Karl Barth on Religious and Irreligious IdolatryIdolatry: False Worship in the Bible, Early Judaism and Christianity. Barton, S. (ed.). T & T Clark, pp. 213–227Chapters in Books, Reports and Conference Proceedings: Chapters
On the Importance of a Drawn Sword: Christian Thinking about Preemptive War — and Its Modern OutworkingJournal of the Society of Christian Ethics, vol. 27, no. 2, pp. 253–271Contributions to Journals: Articles
Understanding Christian Pacifisms: A TypologyPolitical Practices and International Order. Ulrich, H. G., Heuser, S. (eds.). Lit, pp. 370–381Chapters in Books, Reports and Conference Proceedings: Chapters
VegetarianismNew Dictionary of Christian Apologetics. Campbell, J., McGrath, G. J. (eds.). Inter-Varsity Press, pp. 740–741Chapters in Books, Reports and Conference Proceedings: Chapters
Ethics in Crisis: Interpreting Barth’s ethicsAshgate, Aldershot. 143 pagesBooks and Reports: Books
Why do some people eat meat?Epworth Review, vol. 32, no. 2, pp. 32–40Contributions to Journals: Articles
Fighting at the Command of God: Reassessing the Borderline Case in Karl Barth’s Account of War in the Church DogmaticsConversing with Barth. McDowell, J., Higton, M. (eds.). Ashgate, pp. 214–225Chapters in Books, Reports and Conference Proceedings: Chapters

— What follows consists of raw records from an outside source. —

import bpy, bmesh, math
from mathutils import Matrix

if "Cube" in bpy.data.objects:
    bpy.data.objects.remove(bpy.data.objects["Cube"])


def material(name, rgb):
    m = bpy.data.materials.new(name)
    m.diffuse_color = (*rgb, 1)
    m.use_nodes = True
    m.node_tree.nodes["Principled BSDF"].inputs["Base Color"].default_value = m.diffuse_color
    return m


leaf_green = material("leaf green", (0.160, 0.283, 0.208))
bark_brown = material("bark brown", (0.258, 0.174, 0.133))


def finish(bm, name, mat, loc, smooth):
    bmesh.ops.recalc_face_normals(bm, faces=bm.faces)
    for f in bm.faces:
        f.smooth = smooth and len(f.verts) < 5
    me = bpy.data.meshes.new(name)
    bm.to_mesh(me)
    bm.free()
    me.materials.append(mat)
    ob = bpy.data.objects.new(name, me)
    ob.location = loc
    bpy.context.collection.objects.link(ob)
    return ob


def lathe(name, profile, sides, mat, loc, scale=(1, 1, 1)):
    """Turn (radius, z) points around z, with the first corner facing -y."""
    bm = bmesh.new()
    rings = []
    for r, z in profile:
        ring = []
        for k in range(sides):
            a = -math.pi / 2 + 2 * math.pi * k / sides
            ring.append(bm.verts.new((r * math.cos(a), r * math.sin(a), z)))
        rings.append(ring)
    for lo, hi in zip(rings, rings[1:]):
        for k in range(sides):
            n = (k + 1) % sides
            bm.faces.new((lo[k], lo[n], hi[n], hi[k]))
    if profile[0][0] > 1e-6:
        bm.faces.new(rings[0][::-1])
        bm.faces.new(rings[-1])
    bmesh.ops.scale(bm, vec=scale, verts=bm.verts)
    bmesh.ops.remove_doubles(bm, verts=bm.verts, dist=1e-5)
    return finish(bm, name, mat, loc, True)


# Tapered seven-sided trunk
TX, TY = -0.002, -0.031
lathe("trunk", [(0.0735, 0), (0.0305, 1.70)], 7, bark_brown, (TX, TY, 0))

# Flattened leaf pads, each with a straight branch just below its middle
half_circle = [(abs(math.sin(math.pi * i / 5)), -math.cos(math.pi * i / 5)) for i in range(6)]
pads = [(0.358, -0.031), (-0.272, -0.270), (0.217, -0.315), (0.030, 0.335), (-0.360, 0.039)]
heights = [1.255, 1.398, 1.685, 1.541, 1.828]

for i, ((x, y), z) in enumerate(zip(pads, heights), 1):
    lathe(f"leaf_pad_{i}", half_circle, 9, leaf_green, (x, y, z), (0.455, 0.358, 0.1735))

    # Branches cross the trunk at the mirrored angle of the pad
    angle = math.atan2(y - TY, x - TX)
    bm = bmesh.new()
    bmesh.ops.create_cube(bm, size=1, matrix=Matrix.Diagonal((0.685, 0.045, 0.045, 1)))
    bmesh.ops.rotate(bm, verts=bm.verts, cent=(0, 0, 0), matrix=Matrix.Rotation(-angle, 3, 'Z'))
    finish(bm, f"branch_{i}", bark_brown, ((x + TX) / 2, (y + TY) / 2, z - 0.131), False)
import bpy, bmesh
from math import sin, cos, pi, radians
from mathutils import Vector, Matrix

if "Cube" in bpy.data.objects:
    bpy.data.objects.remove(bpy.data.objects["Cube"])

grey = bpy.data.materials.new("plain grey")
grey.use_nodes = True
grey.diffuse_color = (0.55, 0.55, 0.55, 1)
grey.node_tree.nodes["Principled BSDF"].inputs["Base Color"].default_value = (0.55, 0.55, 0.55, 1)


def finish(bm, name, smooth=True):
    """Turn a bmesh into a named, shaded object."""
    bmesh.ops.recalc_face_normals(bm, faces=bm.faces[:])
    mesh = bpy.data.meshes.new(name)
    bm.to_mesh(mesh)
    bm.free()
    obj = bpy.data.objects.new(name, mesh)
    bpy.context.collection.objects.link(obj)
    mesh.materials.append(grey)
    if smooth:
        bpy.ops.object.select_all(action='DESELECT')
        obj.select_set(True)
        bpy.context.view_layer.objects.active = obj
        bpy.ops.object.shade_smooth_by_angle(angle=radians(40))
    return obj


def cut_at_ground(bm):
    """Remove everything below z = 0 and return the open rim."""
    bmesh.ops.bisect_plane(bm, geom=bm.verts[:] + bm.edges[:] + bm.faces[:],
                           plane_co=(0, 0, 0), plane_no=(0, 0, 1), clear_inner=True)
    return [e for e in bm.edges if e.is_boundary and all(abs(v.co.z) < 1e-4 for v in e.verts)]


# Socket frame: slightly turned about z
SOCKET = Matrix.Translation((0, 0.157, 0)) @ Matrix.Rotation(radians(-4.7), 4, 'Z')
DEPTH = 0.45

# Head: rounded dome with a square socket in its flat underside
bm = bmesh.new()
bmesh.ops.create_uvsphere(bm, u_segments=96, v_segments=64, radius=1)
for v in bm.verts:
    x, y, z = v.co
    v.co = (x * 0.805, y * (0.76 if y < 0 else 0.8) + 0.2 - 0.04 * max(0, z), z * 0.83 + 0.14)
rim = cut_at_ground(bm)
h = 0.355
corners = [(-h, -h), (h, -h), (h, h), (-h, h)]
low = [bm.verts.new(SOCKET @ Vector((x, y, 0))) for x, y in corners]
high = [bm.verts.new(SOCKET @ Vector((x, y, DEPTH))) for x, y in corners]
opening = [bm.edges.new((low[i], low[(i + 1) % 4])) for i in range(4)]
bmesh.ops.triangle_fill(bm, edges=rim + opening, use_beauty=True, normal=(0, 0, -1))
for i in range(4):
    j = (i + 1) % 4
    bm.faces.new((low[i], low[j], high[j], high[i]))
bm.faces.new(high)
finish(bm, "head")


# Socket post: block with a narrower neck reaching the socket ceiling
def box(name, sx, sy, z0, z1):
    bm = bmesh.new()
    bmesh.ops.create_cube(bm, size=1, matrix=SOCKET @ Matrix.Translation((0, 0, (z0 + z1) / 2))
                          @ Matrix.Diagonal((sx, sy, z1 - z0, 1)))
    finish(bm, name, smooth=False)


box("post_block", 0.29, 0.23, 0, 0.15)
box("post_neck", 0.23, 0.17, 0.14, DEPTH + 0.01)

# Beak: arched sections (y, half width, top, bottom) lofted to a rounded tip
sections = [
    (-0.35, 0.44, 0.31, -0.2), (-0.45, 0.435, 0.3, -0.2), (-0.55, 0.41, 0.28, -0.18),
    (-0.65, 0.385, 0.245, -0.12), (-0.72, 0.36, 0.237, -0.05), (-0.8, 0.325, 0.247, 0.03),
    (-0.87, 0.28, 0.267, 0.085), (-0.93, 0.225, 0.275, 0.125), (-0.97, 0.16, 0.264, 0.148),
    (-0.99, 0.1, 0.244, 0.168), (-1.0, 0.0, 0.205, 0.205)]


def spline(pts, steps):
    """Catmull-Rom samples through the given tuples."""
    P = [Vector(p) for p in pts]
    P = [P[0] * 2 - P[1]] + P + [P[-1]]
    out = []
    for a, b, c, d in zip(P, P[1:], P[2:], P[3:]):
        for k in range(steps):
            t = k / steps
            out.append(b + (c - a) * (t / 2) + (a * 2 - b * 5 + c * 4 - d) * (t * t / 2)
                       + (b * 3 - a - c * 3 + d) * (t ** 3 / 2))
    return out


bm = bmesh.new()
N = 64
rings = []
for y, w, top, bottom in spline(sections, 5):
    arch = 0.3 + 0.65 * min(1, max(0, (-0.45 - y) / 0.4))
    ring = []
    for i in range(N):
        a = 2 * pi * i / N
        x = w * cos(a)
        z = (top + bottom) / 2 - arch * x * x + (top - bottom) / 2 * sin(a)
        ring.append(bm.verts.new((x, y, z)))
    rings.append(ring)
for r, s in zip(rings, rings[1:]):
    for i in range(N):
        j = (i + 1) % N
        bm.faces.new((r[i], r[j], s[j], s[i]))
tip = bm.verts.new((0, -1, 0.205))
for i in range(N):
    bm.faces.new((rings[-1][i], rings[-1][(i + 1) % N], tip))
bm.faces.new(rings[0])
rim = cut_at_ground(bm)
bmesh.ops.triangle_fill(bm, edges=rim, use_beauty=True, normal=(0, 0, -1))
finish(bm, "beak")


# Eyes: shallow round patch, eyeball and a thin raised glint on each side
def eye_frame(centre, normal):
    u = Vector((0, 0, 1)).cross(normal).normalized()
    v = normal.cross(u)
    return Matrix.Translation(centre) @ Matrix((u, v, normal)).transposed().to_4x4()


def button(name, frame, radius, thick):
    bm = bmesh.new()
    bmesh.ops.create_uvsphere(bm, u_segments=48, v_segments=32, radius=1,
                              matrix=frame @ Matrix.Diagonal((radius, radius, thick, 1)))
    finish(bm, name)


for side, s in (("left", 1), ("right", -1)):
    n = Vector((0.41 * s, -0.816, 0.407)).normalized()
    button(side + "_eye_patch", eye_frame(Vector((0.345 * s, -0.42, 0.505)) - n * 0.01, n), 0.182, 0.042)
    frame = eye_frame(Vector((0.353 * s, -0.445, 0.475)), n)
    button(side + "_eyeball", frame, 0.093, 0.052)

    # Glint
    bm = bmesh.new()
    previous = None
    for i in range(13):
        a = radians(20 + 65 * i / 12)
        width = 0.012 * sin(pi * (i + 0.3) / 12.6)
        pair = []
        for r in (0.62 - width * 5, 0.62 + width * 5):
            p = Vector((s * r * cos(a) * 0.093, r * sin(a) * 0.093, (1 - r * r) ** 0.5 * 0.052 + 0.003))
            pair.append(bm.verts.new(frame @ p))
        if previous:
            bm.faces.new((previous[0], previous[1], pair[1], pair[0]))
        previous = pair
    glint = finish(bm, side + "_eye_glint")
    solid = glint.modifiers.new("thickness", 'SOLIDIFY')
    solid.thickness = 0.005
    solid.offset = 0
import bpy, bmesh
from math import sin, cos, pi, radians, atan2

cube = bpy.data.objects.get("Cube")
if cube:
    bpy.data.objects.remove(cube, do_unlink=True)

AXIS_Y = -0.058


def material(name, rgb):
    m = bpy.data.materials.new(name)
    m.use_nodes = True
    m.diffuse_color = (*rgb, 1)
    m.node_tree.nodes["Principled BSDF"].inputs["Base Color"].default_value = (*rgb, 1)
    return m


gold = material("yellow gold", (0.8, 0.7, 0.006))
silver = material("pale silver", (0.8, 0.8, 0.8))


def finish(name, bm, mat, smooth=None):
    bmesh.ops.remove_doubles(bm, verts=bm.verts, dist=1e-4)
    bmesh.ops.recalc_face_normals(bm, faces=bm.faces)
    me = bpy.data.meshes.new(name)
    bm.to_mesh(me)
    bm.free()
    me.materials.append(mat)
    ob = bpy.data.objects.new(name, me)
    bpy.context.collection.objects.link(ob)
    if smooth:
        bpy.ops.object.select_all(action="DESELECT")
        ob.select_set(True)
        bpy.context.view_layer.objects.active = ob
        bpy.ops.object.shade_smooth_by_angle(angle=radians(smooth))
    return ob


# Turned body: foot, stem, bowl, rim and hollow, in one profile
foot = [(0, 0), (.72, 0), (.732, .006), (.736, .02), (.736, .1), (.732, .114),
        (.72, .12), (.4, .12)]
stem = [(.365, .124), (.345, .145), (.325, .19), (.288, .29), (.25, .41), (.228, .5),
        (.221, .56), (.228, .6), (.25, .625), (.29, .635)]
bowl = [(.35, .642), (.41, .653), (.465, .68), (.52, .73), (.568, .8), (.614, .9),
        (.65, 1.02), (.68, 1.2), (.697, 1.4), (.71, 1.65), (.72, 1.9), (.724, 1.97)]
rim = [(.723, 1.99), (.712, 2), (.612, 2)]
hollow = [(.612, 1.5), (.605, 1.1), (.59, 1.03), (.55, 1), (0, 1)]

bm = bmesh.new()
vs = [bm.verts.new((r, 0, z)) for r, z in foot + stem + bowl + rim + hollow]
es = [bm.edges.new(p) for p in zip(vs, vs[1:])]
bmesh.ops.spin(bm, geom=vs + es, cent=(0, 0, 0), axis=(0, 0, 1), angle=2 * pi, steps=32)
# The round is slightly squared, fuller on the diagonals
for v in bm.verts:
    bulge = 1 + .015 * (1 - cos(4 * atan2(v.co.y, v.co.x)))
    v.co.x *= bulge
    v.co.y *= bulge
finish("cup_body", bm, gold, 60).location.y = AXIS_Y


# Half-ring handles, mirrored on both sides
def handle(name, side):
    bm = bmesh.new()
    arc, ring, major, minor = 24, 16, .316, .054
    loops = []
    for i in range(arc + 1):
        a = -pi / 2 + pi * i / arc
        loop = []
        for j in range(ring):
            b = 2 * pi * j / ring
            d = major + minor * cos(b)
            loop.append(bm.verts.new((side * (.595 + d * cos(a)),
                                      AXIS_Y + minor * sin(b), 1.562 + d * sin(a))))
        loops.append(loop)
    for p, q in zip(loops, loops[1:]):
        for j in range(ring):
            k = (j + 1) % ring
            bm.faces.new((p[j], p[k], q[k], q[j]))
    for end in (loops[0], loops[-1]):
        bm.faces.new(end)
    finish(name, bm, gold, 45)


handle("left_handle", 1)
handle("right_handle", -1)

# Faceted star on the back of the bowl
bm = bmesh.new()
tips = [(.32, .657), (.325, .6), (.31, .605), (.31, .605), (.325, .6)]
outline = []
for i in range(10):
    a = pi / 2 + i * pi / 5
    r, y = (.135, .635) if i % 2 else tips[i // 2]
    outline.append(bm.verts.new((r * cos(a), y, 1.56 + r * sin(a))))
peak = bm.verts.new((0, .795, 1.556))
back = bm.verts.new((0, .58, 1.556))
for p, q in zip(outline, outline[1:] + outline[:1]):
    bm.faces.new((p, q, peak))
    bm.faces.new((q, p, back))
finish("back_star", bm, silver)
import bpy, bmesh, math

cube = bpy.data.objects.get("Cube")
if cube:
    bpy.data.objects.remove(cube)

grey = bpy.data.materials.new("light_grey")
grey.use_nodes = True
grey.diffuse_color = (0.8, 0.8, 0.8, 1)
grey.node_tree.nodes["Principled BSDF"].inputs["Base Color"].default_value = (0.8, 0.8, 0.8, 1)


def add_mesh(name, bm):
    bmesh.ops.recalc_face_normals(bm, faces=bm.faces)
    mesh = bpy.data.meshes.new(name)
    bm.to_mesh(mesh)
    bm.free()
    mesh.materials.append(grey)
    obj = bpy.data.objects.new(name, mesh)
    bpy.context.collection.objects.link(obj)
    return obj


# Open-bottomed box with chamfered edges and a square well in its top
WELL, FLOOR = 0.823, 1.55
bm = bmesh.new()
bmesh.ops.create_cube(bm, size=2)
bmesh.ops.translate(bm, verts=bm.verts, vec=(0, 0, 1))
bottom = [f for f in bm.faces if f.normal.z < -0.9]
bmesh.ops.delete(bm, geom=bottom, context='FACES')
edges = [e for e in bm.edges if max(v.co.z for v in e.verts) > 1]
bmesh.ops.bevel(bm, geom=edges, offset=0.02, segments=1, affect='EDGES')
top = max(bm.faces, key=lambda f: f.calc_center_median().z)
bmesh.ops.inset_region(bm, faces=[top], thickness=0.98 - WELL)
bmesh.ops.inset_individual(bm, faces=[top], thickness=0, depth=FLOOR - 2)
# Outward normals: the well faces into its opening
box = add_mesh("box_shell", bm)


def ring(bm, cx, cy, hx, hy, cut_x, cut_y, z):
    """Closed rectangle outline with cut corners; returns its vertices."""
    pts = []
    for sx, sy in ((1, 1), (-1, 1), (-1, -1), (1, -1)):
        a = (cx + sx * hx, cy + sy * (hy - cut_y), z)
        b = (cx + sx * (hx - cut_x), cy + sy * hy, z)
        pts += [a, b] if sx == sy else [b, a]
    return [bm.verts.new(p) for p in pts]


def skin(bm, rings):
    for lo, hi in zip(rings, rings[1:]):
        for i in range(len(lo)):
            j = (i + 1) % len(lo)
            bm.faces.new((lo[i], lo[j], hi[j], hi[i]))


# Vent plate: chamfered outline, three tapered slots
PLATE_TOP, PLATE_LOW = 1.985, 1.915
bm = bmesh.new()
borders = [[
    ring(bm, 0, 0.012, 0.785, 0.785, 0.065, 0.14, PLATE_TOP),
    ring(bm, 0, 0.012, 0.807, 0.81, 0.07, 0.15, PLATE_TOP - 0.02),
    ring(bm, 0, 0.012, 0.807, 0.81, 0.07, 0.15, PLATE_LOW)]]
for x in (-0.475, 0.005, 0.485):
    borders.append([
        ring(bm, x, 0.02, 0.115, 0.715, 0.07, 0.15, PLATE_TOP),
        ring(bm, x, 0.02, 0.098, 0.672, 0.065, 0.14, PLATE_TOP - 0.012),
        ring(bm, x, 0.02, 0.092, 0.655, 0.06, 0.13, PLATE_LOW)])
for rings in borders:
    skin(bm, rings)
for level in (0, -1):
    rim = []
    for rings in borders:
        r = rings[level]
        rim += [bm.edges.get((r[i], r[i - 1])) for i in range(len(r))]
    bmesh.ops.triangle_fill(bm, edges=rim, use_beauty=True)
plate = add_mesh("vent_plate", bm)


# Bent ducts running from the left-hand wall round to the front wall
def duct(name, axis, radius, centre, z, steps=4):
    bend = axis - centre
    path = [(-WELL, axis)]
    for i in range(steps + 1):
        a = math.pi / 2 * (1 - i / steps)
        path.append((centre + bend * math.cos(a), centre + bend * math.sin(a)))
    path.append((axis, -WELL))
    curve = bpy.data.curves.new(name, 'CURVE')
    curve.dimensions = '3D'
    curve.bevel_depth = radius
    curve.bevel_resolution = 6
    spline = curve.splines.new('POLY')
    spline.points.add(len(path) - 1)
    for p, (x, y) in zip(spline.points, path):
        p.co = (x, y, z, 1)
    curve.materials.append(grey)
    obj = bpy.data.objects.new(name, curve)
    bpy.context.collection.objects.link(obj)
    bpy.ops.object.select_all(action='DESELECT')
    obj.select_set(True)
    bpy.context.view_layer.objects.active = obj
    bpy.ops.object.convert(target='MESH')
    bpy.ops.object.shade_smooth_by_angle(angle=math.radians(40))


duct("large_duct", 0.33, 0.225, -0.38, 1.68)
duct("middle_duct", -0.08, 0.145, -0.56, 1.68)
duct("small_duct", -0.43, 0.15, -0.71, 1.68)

Social and Political Activism in the Methodist ChurchUnmasking Methodist Theology: A Way Forward. Marsh, C., Wareing, H., Shier-Jones, A., Beck, B. (eds.). Continuum, pp. 41–47Chapters in Books, Reports and Conference Proceedings: Chapters
Unweaving the Web: Beginning to Think Theologically about the InternetGrove, CambridgeBooks and Reports: Books